WHAT YOU SHOULD DO
Only one portion of the data is to be written out: from the line bearing "(-0.29, 1.06), (-0.148, 1.1), (0, 1.113)])" through the line bearing "0.998), (0, 1.011)])". Write it exactly as it appears.

DATA FOR PROCESSING
—————

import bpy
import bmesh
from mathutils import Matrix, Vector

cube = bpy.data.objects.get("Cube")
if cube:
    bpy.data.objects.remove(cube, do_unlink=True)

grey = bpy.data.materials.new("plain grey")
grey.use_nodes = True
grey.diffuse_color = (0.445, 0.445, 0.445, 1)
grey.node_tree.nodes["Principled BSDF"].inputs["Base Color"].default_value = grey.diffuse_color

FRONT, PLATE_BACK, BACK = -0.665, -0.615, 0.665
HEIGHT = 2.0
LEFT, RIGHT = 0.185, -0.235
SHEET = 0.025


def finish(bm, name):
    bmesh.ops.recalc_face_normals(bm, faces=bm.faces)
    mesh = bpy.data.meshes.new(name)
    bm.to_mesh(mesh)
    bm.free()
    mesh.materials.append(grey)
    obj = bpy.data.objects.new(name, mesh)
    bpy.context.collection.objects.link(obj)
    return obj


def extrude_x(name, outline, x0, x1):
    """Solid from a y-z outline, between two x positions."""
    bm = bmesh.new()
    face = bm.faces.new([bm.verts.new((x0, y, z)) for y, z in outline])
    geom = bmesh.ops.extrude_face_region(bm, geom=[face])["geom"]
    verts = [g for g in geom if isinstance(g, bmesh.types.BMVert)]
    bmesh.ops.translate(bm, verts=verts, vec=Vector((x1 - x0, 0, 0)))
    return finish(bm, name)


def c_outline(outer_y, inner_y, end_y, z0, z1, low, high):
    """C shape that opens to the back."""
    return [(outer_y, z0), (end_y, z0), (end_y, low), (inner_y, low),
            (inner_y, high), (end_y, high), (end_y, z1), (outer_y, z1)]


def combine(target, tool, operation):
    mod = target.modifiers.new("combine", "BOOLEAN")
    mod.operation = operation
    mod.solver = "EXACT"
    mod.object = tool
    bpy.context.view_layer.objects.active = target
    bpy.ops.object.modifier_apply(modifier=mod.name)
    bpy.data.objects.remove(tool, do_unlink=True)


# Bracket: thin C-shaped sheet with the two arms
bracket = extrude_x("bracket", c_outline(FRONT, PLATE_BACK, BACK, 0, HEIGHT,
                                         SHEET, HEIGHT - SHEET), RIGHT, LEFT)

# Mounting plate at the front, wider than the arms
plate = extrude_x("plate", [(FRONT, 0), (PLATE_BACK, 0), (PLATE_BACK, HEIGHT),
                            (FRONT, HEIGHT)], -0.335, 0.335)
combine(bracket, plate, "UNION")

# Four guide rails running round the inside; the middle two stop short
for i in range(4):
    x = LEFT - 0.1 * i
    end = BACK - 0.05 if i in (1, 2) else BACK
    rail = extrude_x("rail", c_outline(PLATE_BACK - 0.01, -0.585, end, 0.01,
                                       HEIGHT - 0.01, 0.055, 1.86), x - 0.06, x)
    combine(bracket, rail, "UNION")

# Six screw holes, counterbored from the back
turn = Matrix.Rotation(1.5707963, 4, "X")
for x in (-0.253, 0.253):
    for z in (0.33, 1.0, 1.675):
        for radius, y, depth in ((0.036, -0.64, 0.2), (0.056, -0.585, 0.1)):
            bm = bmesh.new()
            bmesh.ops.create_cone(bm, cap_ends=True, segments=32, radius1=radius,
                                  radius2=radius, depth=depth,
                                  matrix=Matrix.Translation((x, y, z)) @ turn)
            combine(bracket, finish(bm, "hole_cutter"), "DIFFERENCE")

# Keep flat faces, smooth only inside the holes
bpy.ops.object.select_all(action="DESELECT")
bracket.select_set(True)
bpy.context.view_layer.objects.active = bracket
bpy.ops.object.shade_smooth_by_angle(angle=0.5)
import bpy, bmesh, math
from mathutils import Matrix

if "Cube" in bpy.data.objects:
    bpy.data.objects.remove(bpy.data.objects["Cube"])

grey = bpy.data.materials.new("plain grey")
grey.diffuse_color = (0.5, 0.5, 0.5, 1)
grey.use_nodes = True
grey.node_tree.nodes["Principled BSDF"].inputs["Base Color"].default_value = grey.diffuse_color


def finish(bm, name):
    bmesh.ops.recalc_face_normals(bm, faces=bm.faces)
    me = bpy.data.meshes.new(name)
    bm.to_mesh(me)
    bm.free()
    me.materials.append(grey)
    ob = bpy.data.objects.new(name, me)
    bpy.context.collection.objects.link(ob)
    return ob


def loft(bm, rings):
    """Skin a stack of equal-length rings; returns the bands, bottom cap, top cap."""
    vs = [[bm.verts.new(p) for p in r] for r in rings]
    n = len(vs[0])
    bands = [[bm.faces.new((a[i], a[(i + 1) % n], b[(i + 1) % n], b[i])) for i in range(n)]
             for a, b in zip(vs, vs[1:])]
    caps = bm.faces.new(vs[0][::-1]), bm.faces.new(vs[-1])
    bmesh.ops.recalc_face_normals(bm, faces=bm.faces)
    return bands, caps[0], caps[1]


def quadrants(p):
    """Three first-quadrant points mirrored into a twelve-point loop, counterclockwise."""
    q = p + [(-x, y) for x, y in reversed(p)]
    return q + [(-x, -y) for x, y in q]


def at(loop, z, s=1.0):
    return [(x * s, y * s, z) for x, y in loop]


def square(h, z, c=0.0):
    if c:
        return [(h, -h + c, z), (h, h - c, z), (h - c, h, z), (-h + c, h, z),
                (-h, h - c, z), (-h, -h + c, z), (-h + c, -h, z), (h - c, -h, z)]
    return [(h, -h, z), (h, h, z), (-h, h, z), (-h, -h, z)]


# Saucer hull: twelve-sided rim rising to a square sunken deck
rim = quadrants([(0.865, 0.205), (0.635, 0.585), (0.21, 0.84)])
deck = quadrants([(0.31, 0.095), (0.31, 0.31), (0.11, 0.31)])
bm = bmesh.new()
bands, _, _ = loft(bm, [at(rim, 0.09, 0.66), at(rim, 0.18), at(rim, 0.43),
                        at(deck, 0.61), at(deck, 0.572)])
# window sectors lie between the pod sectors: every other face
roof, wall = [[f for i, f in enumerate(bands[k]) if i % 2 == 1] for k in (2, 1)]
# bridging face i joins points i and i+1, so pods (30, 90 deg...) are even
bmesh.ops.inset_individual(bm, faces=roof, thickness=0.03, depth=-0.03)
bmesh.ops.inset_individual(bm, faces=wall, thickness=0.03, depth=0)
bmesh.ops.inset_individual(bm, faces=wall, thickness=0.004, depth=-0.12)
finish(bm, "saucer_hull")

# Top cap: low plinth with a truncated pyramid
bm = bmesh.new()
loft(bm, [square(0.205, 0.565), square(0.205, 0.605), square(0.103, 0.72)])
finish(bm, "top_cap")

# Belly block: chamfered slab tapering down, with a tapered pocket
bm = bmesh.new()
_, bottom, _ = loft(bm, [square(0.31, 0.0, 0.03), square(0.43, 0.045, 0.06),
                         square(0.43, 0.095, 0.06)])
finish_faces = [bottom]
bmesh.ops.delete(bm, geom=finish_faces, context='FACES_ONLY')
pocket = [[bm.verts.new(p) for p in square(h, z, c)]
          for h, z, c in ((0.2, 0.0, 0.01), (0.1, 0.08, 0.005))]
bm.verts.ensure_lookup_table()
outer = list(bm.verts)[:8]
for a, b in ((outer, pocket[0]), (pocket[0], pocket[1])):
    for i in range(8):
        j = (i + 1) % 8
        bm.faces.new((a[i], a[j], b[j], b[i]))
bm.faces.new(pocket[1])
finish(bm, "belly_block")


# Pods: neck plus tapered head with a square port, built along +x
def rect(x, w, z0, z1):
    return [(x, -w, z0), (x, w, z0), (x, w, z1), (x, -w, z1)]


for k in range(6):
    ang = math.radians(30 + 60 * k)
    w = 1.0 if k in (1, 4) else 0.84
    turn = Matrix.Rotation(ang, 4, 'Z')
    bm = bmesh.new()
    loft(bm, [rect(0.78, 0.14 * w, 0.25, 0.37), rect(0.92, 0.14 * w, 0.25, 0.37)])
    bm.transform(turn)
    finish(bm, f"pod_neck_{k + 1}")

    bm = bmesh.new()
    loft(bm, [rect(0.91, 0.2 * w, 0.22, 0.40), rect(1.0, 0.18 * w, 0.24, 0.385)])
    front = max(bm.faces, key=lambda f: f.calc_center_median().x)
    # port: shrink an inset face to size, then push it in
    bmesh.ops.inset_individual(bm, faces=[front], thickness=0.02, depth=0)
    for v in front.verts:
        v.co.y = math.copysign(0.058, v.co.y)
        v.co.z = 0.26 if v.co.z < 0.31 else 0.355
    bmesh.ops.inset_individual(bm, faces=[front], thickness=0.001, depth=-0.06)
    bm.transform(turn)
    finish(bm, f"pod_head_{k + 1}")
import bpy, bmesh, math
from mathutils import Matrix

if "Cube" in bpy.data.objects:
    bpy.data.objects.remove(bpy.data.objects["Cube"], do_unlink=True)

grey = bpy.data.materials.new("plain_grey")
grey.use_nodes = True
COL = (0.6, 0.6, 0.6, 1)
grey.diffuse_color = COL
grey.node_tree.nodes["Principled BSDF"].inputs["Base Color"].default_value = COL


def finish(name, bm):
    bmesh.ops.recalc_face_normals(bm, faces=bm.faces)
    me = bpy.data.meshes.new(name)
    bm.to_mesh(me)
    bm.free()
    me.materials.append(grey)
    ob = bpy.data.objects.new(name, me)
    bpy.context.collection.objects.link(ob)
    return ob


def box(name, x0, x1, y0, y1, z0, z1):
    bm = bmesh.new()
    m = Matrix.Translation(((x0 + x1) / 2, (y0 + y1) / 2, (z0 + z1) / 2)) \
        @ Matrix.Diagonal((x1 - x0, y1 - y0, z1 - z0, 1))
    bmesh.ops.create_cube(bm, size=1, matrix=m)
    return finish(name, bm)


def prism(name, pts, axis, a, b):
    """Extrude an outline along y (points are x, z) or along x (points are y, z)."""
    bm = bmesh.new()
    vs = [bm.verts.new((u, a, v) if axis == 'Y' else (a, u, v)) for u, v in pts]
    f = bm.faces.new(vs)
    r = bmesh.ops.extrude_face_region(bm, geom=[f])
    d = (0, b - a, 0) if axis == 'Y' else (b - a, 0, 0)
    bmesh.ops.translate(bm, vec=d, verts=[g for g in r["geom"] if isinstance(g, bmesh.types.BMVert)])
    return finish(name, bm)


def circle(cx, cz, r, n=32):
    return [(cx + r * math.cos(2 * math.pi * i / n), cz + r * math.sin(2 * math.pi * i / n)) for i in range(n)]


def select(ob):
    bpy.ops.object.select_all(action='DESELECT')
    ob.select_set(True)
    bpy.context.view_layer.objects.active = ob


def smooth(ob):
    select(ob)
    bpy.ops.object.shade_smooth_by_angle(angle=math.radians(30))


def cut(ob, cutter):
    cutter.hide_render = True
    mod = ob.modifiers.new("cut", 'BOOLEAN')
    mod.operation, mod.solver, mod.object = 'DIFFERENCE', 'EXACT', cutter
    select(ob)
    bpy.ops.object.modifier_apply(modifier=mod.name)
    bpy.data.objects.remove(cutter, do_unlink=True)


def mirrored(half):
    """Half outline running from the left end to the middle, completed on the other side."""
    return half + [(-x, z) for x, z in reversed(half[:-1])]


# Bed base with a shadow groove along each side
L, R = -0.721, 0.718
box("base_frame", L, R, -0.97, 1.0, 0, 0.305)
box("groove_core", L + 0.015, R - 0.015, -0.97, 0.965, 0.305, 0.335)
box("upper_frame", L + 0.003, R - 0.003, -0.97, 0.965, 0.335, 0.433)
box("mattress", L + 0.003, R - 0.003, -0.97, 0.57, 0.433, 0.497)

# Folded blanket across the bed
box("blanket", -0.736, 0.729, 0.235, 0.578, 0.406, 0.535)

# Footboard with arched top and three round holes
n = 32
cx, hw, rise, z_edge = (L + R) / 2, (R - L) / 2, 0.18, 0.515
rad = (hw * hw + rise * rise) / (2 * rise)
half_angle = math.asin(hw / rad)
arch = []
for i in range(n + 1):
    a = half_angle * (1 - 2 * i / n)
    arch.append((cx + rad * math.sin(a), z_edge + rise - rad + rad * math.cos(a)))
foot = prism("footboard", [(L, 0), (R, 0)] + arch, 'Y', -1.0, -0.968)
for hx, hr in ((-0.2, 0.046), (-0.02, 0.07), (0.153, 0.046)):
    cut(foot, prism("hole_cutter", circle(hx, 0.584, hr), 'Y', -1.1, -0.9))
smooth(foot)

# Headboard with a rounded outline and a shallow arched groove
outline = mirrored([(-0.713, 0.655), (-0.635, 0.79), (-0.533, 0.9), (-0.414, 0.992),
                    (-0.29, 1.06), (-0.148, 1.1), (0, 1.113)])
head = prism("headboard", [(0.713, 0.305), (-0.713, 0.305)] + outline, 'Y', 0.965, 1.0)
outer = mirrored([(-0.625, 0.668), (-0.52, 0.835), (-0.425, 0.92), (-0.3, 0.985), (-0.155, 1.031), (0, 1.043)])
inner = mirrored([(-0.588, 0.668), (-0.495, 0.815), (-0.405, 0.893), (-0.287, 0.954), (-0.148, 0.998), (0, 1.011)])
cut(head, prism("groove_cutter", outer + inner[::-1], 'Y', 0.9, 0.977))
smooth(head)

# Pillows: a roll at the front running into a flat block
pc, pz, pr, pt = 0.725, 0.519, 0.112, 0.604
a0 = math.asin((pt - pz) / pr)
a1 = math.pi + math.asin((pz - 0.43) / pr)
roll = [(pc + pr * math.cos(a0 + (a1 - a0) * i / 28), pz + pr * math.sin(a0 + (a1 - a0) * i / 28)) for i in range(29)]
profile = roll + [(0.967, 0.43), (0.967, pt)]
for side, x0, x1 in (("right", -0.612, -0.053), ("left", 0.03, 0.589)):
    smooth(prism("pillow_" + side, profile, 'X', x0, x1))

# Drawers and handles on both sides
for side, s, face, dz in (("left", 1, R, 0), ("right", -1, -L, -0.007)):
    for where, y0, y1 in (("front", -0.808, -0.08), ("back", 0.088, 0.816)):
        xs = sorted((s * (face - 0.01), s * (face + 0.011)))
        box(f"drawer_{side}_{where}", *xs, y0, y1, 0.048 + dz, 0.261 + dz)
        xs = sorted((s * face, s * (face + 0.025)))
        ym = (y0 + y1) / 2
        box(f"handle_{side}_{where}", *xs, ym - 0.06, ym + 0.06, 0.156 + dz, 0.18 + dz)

—————

WRITTEN ANSWER
                    (-0.29, 1.06), (-0.148, 1.1), (0, 1.113)])
head = prism("headboard", [(0.713, 0.305), (-0.713, 0.305)] + outline, 'Y', 0.965, 1.0)
outer = mirrored([(-0.625, 0.668), (-0.52, 0.835), (-0.425, 0.92), (-0.3, 0.985), (-0.155, 1.031), (0, 1.043)])
inner = mirrored([(-0.588, 0.668), (-0.495, 0.815), (-0.405, 0.893), (-0.287, 0.954), (-0.148, 0.998), (0, 1.011)])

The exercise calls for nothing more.